Task to complete - Set down the data below from its first line to the line holding "steel.diffuse_color = colour", inclusive; omit all pictures.

Source data -
= = = =

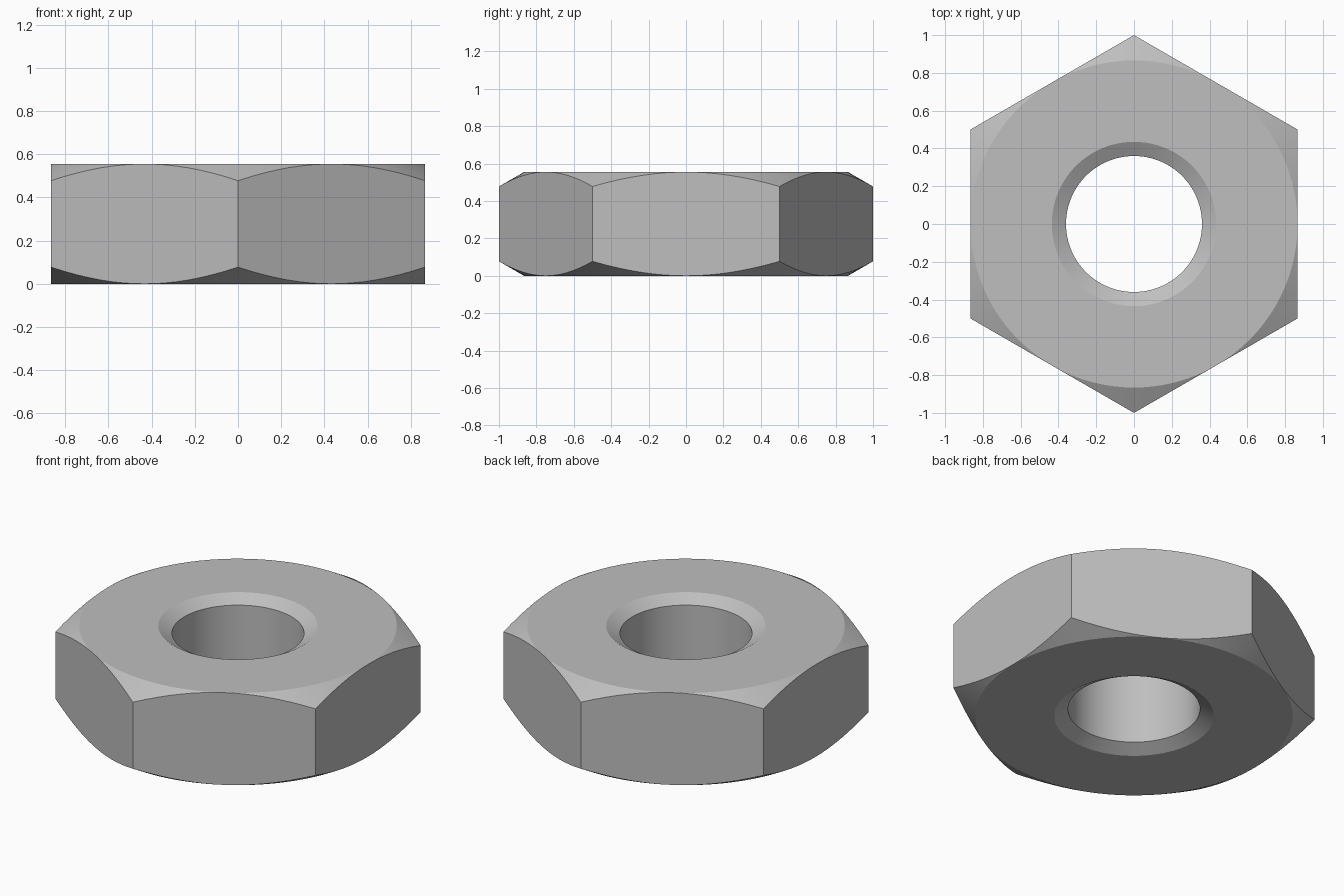
import bpy
import bmesh
import math

cube = bpy.data.objects.get("Cube")
if cube:
    bpy.data.objects.remove(cube, do_unlink=True)

SEGMENTS = 96
HEIGHT = 0.555
APOTHEM = math.cos(math.radians(30))
BORE, SINK = 0.36, 0.435
SLOPE = math.tan(math.radians(30))

# Plain grey metal
steel = bpy.data.materials.new("grey_steel")
steel.use_nodes = True
colour = (0.52, 0.52, 0.52, 1)
steel.diffuse_color = colour
steel.node_tree.nodes["Principled BSDF"].inputs["Base Color"].default_value = colour


def section(angle):
    """Closed radial section: bore, countersinks, faces, chamfers and side flat."""
    sector = math.radians(60)
    offset = (angle + sector / 2) % sector - sector / 2
    edge = APOTHEM / math.cos(offset)
    drop = (edge - APOTHEM) * SLOPE
    sink = (SINK - BORE) * SLOPE
    lower = [(BORE, sink), (SINK, 0), (APOTHEM, 0), (edge, drop)]
    return lower + [(r, HEIGHT - z) for r, z in reversed(lower)]


# Sweep the section around the axis, its outer edge following the hexagon
bm = bmesh.new()
rings = []
for i in range(SEGMENTS):
    a = math.tau * i / SEGMENTS
    rings.append([bm.verts.new((r * math.cos(a), r * math.sin(a), z))
                  for r, z in section(a)])
for i, ring in enumerate(rings):
    following = rings[(i + 1) % SEGMENTS]
    for j in range(len(ring)):
        k = (j + 1) % len(ring)
        bm.faces.new((ring[j], ring[k], following[k], following[j]))

# Close the chamfers where they vanish at the middle of each flat
bmesh.ops.remove_doubles(bm, verts=bm.verts, dist=1e-5)
bmesh.ops.recalc_face_normals(bm, faces=bm.faces)
mesh = bpy.data.meshes.new("hex_nut")
bm.to_mesh(mesh)
bm.free()
mesh.materials.append(steel)

nut = bpy.data.objects.new("hex_nut", mesh)
bpy.context.collection.objects.link(nut)
bpy.ops.object.select_all(action="DESELECT")
nut.select_set(True)
bpy.context.view_layer.objects.active = nut
bpy.ops.object.shade_smooth_by_angle(angle=math.radians(20))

= = = =

Worked solution -
import bpy
import bmesh
import math

cube = bpy.data.objects.get("Cube")
if cube:
    bpy.data.objects.remove(cube, do_unlink=True)

SEGMENTS = 96
HEIGHT = 0.555
APOTHEM = math.cos(math.radians(30))
BORE, SINK = 0.36, 0.435
SLOPE = math.tan(math.radians(30))

# Plain grey metal
steel = bpy.data.materials.new("grey_steel")
steel.use_nodes = True
colour = (0.52, 0.52, 0.52, 1)
steel.diffuse_color = colour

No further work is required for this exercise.